Whether parents should have the power to shape their children’s education became a defining issue of Virginia’s gubernatorial race. Glenn Youngkin will soon have an opportunity and obligation to answer the concerns of the voting bloc that helped him become the commonwealth’s next governor.

While many political pundits have associated Virginia parents’ frustration with their children’s public schools with the ongoing culture war between right and left, many Virginia parents (including those who voted for Joe Biden 12 months ago) likely have more practical concerns. First, many of Virginia’s school districts were closed for long periods during the pandemic. Second, many parents (particularly those living near Washington) are paying high housing costs for public schools that aren’t providing a high-quality education.

According to Burbio, Virginia was among the states that offered the fewest days of in-person learning during the 2020-21 school year. Despite public health guidance from the American Academy of Pediatrics that it was safe to reopen schools in 2020, many of Virginia’s large school districts remained closed into the spring of 2021. That was long after teachers had been offered vaccines and many school districts across the country had reopened safely. These prolonged school closures harmed children and parents, particularly those from low-income households and children with disabilities.

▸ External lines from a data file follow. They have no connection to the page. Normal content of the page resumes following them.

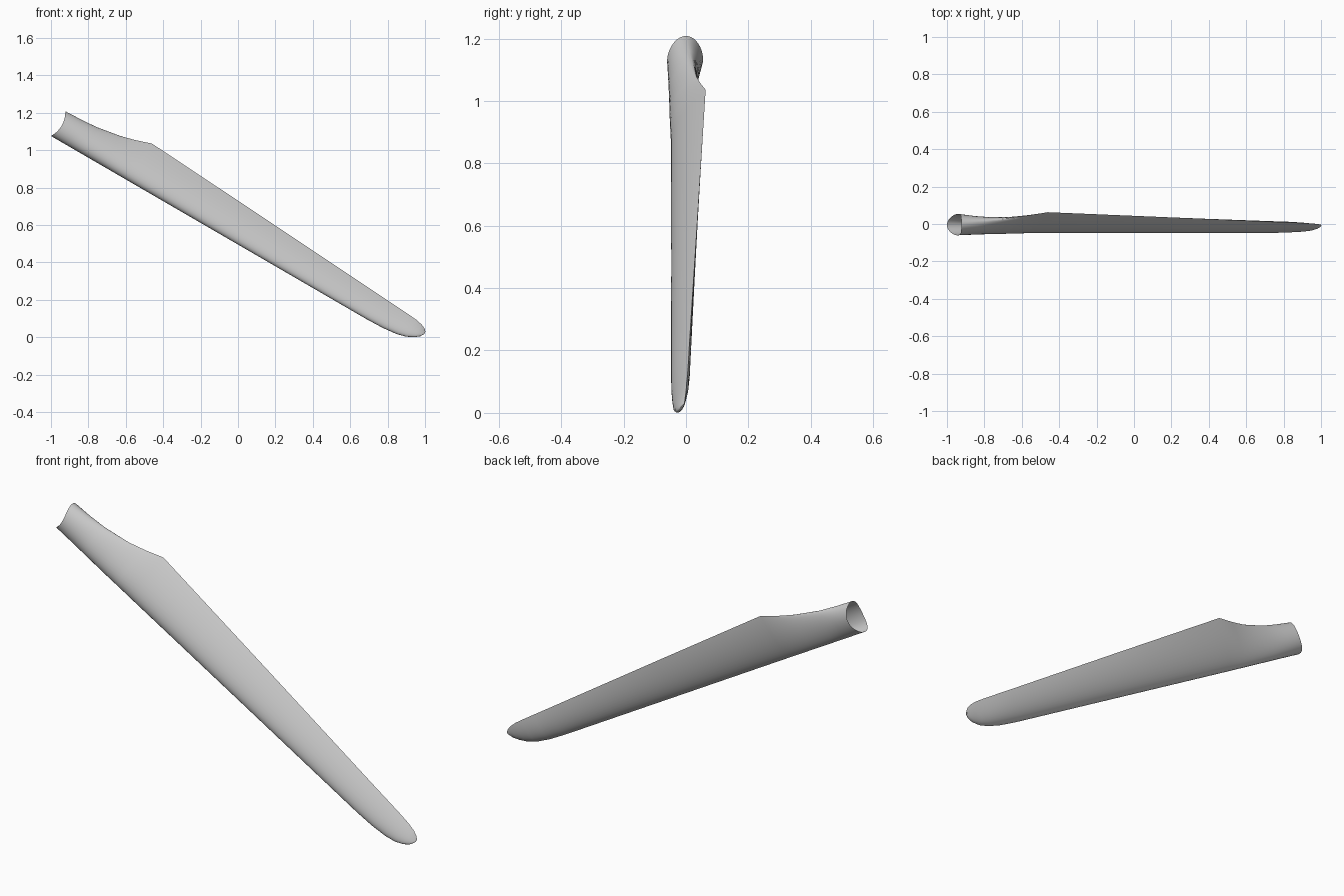
import bpy, bmesh, math
from mathutils import Vector

cube = bpy.data.objects.get("Cube")
if cube:
    bpy.data.objects.remove(cube, do_unlink=True)

# Blade frame: span runs down to the right, chord runs up from the leading edge
ROOT = Vector((-1, 0, 1.076))
SPAN = Vector((0.865, 0, -0.502))
CHORD = Vector((0.502, 0, 0.865))
DEPTH = Vector((0, 1, 0))
SIDES = 40
SHOULDER = 0.487

# span, leading edge, trailing edge, leading y, trailing y, front bulge, back bulge
STATIONS = [
    (0, 0, .153, -.005, 0, .058, .057),
    (.1, 0, .157, -.005, .01, .06, .042),
    (.19, 0, .164, -.006, .02, .06, .03),
    (.32, 0, .186, -.01, .034, .057, .024),
    (.4, 0, .207, -.012, .048, .055, .022),
    (SHOULDER, 0, .236, -.015, .063, .053, .022),
    (1.2, 0, .193, -.022, .038, .04, .024),
    (1.95, 0, .146, -.03, .011, .028, .025),
    (2.05, .003, .14, -.03, .008, .026, .024),
    (2.13, .012, .135, -.03, .005, .022, .021),
    (2.18, .025, .131, -.03, .002, .018, .017),
    (2.22, .045, .123, -.028, 0, .013, .013),
    (2.245, .065, .112, -.022, -.003, .008, .008),
    (2.257, .085, .1, -.015, -.005, .003, .003),
]


def section(bm, s, lead, trail, y_lead, y_trail, front, back):
    """Ring that blends from a round tube to an aerofoil."""
    blend = min(1, s / SHOULDER)
    blend = blend * blend * (3 - 2 * blend)
    ring = []
    for i in range(SIDES):
        a = math.tau * i / SIDES
        u = (1 - math.cos(a)) / 2
        tube = abs(math.sin(a))
        foil = 2.6 * math.sqrt(u) * (1 - u)
        bulge = tube + (foil - tube) * blend
        y = y_lead + (y_trail - y_lead) * u
        y += -front * bulge if i < SIDES / 2 else back * bulge
        # The root edge is scooped to sit against a round hub
        scoop = 0.088 * u * (1 - u) if s == 0 else 0
        t = lead + (trail - lead) * u
        ring.append(bm.verts.new(
            ROOT + SPAN * (s + scoop) + CHORD * t + DEPTH * y))
    return ring


# Skin between the sections, open at the root and closed at the tip
bm = bmesh.new()
rings = [section(bm, *station) for station in STATIONS]
for a, b in zip(rings, rings[1:]):
    for i in range(SIDES):
        j = (i + 1) % SIDES
        bm.faces.new((a[i], a[j], b[j], b[i]))
bm.faces.new(rings[-1])
bmesh.ops.recalc_face_normals(bm, faces=bm.faces)
mesh = bpy.data.meshes.new("rotor_blade")
bm.to_mesh(mesh)
bm.free()

blade = bpy.data.objects.new("rotor_blade", mesh)
bpy.context.collection.objects.link(blade)

# Plain light grey finish
grey = bpy.data.materials.new("light_grey")
grey.use_nodes = True
colour = (0.6, 0.6, 0.6, 1)
grey.diffuse_color = colour
grey.node_tree.nodes["Principled BSDF"].inputs["Base Color"].default_value = colour
mesh.materials.append(grey)

bpy.ops.object.select_all(action="DESELECT")
blade.select_set(True)
bpy.context.view_layer.objects.active = blade
bpy.ops.object.shade_smooth_by_angle(angle=math.radians(40))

Beyond the pandemic, the Washington, DC suburbs in Virginia have some of the highest housing costs in the United States. But as education scholar Matthew Ladner pointed out earlier this year, children in Arlington County learn “5.7 percent less each grade” than the U.S. average, according to the Stanford Educational Opportunity Project’s analysis of student testing growth. Children living in neighboring Alexandria learn 20 percent less than the national average. Virginia parents may be waking up to the idea that their high housing costs are not purchasing a high-quality education for their children.

Having won an election that became framed as a referendum on the role of parents in their children’s schooling, Governor-elect Youngkin will soon have a historic opportunity to improve learning opportunities for Virginia children.

For starters, Youngkin should use unspent federal emergency K-12 education relief aid to help children recover from learning losses caused by prolonged school closures during the pandemic.

According to the Department of Education, Virginia has $3 billion in unspent federal emergency K-12 education aid as of the start of the current school year. The commonwealth has spent less than 5 percent of its federal K-12 relief funds provided by Congress to help schools during the pandemic. Since schools are now reopened, it would be appropriate to provide much of that funding directly to the parents of disadvantaged children to recover from prolonged school closure .

For example, Ohio Governor Mike DeWine recently signed an executive order to establish an “after school emergency enrichment education savings account” using a share of the Buckeye state’s COVID k-12 relief funds. Under the plan, children from families with incomes below 300% of the poverty line will be eligible for enrichment ESAs worth $500 per year. Funds can be used for “various enrichment and educational activities, including tutoring, day camps, music lessons, study skill services, and field trips.” The program will cost $50 million during the first year and $75 million next year.

With $3 billion in federal aid unspent, Virginia could afford to provide generous enrichment or tutoring ESAs to help disadvantaged children address learning losses that occurred during the pandemic.

In the long-run, Virginia should enact a range of policies to give parents greater power to direct their children’s education. For example, the commonwealth has a weak charter school law and few students have the chance to attend these public schools of choice. Virginia has a small tax credit scholarship program, but only several thousand children benefit.

The incoming governor and lawmakers in Richmond should expand policies to help disadvantaged children and at-risk students, including those with special needs, benefit from greater parental choice. Broadly expanding choice within the public school system, including by enabling the creation of new public charter schools, is a good place to start.

But Youngkin and his team should think even bigger. For example, West Virginia recently created the nation’s most extensive K-12 education savings account program. Most parents will soon be able to access $4,600 per child to pay approved education costs, including tutoring, tuition, and special education services if they forgo enrolling in public schools. Creating a similar program in Virginia could offer unhappy parents with an affordable option outside of the public school system.

While it remains to be seen whether Virginia’s election will be a bellwether for other states and 2022, it’s reasonable to assume that many parents are paying closer attention to the K-12 education issue after the pandemic.

With a mandate for reform and the attention of the nation, Virginia’s next governor has a historic opportunity to give parents greater control over their children’s education. Parents and elected officials across the nation will surely be watching.